[Stored data entries]
┄┄┄┄┄┄┄┄┄┄

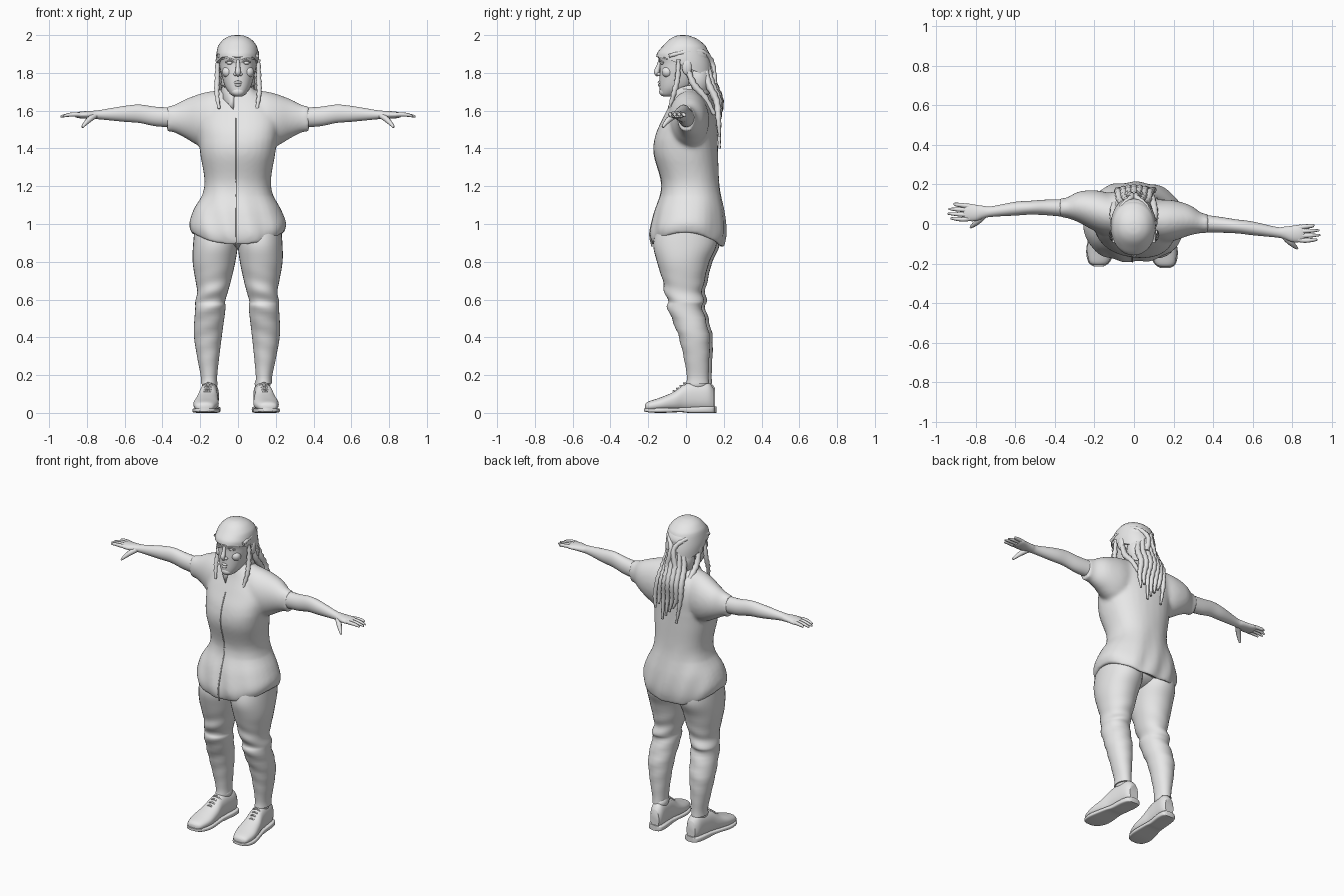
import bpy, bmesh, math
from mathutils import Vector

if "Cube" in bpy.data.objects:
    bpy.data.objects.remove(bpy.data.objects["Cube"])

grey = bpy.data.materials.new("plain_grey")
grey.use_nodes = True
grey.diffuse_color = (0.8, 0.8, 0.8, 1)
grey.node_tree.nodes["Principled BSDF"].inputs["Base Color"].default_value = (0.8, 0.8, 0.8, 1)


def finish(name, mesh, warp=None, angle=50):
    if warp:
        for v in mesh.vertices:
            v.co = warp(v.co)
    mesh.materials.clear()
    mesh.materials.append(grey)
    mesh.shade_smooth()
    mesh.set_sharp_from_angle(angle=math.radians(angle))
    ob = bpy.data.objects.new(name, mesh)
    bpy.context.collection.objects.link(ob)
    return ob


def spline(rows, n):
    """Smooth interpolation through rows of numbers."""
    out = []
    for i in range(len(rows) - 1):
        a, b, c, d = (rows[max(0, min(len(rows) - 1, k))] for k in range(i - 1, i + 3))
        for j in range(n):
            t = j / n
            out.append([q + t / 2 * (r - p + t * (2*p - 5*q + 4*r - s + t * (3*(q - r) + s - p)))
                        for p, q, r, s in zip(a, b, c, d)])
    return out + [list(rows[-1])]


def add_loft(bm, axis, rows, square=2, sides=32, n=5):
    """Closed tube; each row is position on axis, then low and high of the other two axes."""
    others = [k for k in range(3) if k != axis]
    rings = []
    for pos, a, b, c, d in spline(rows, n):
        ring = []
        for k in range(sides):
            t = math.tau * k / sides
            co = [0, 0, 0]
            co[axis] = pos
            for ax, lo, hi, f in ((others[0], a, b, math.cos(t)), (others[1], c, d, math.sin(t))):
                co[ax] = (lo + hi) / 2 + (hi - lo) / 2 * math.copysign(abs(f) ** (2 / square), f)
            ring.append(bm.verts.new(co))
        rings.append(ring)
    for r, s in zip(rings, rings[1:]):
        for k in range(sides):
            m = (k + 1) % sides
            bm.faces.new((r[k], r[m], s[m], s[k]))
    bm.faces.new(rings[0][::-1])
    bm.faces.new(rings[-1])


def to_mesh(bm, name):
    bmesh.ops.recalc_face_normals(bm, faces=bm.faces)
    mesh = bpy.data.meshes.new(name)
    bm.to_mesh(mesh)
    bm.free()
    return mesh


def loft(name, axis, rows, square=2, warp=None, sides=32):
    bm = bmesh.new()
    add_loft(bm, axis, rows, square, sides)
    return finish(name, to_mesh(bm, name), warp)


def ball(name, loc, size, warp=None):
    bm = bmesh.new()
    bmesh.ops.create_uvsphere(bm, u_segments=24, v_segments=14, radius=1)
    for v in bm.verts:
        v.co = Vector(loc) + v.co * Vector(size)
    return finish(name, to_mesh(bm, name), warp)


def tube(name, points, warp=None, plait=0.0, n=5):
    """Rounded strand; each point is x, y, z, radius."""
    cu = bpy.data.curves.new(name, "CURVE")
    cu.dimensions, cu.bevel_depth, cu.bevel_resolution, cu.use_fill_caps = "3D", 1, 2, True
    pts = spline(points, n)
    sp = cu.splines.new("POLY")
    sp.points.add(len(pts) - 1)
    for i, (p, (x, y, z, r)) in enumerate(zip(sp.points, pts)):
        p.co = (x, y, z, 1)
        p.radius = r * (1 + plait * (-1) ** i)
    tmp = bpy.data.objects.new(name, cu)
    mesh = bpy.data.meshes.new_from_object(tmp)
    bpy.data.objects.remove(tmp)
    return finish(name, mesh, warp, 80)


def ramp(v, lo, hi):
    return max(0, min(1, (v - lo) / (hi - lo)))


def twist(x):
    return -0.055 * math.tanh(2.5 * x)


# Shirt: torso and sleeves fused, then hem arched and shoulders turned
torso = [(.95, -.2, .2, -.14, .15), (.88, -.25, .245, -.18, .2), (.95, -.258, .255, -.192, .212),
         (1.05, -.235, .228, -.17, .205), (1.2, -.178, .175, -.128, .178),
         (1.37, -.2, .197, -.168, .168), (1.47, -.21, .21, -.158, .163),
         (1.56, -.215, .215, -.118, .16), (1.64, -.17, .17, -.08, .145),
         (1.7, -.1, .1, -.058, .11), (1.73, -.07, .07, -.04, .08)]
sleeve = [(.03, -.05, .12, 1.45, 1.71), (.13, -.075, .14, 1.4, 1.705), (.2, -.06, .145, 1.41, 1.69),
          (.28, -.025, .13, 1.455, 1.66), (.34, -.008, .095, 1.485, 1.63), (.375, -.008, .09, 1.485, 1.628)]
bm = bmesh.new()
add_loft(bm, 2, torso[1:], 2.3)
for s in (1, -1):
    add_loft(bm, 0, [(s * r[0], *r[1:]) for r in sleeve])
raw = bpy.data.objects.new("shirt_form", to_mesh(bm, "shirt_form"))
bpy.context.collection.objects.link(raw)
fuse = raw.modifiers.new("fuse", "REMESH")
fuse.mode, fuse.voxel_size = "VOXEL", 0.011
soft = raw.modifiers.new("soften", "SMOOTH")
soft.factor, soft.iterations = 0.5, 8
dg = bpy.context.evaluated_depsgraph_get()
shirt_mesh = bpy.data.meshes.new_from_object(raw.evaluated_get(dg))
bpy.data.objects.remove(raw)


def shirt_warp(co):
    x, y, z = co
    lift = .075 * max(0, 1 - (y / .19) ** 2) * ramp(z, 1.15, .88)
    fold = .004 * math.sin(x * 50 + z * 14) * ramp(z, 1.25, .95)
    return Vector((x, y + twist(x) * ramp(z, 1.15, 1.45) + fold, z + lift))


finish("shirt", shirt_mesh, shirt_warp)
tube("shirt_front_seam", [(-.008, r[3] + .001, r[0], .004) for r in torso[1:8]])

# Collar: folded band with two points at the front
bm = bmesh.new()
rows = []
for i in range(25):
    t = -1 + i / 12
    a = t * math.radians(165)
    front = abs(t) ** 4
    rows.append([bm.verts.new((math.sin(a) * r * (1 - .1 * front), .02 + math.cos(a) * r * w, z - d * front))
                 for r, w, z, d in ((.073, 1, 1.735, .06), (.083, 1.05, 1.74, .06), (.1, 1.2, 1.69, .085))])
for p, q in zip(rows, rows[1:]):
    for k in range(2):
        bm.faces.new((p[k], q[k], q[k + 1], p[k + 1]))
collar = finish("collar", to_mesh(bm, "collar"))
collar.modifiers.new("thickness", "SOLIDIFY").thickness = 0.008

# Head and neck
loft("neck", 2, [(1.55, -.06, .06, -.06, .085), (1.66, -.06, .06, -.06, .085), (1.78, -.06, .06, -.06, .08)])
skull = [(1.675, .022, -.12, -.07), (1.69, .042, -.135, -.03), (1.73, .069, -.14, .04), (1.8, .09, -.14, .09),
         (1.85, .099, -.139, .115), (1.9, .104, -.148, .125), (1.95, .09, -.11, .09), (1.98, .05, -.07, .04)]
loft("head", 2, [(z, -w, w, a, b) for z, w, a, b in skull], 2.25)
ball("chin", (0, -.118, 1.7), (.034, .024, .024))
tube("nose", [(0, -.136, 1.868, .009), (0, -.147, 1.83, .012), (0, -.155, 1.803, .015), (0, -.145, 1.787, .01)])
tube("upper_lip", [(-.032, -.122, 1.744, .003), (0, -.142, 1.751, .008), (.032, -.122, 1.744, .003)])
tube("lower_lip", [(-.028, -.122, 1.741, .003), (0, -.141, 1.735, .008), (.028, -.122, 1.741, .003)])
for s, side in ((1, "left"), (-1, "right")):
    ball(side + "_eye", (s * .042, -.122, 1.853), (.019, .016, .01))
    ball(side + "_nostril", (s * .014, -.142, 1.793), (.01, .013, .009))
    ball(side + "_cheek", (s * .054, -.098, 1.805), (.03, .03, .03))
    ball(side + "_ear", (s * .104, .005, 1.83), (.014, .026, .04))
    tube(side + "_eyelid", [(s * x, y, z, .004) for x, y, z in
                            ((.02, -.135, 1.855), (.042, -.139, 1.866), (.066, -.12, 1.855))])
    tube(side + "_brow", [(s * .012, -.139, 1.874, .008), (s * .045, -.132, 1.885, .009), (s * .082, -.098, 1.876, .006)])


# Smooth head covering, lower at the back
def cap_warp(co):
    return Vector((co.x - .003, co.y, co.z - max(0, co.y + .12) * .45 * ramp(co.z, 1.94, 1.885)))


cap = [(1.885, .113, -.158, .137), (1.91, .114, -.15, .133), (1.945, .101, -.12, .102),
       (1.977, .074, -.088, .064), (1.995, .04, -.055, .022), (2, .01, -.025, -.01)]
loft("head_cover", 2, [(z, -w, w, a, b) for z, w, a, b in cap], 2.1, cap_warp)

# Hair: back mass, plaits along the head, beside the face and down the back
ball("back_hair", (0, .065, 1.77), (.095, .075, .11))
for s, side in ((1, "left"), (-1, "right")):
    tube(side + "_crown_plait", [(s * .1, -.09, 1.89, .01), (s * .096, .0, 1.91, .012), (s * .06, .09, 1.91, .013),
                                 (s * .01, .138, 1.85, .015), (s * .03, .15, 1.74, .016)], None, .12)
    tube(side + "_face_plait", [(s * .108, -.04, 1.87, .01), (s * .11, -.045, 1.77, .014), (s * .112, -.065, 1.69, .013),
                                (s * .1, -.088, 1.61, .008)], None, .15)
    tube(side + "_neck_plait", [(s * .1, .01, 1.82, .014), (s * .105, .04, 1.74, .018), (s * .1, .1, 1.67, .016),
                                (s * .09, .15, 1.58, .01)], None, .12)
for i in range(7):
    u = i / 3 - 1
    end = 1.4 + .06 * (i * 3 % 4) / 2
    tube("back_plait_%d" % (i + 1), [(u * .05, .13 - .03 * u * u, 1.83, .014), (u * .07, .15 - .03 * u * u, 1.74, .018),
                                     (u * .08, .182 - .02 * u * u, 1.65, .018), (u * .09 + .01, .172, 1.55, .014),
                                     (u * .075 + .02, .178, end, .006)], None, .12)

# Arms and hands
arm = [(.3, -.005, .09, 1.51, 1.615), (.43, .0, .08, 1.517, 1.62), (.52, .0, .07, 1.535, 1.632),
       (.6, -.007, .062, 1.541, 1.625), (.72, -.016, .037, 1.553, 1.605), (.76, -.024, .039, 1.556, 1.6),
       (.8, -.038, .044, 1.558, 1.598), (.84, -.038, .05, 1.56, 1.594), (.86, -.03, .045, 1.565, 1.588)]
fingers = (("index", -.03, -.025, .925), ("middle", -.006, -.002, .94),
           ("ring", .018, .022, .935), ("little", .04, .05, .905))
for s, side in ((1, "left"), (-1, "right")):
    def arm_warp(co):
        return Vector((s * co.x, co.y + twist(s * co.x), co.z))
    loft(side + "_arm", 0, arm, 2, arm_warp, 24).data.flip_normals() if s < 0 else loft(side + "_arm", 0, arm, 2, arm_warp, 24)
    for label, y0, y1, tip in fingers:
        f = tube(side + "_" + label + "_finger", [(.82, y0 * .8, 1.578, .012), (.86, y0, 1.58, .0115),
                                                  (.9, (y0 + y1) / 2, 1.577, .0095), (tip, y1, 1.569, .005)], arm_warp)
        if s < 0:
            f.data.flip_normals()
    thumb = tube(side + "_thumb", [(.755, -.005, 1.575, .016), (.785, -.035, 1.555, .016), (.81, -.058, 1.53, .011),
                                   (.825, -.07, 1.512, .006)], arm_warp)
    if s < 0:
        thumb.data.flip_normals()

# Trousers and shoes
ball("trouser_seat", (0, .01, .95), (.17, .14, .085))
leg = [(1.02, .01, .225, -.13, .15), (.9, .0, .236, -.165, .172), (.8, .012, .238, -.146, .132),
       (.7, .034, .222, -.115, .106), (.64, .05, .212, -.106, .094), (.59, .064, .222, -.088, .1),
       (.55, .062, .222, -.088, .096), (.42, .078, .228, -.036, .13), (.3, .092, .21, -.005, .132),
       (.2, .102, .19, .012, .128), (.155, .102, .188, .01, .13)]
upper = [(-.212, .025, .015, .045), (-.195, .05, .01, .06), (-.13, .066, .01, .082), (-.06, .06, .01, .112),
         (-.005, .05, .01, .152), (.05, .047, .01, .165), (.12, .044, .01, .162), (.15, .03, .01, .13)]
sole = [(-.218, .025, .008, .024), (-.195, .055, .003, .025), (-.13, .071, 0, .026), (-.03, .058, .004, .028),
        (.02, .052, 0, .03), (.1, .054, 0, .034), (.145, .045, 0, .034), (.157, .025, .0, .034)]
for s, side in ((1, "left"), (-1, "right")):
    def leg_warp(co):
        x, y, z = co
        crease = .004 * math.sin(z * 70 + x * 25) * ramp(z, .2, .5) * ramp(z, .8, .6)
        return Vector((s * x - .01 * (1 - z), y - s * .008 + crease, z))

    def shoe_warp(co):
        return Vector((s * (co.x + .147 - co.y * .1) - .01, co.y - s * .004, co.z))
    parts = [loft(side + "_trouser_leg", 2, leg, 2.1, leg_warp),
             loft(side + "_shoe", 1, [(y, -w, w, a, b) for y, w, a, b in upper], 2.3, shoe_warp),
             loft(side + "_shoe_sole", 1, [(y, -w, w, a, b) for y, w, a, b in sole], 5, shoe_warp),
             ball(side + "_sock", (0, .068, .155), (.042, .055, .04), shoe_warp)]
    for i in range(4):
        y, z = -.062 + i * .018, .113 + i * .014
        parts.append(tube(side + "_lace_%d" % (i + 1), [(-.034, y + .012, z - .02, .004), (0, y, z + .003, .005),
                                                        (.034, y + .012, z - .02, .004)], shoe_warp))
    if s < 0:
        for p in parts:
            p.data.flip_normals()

┄┄┄┄┄┄┄┄┄┄

■ **Exercise description**: Repeat the data verbatim through the "grey.diffuse_color = (0.8, 0.8, 0.8, 1)" line, no pictures.

■ **Solution to this exercise**:
import bpy, bmesh, math
from mathutils import Vector

if "Cube" in bpy.data.objects:
    bpy.data.objects.remove(bpy.data.objects["Cube"])

grey = bpy.data.materials.new("plain_grey")
grey.use_nodes = True
grey.diffuse_color = (0.8, 0.8, 0.8, 1)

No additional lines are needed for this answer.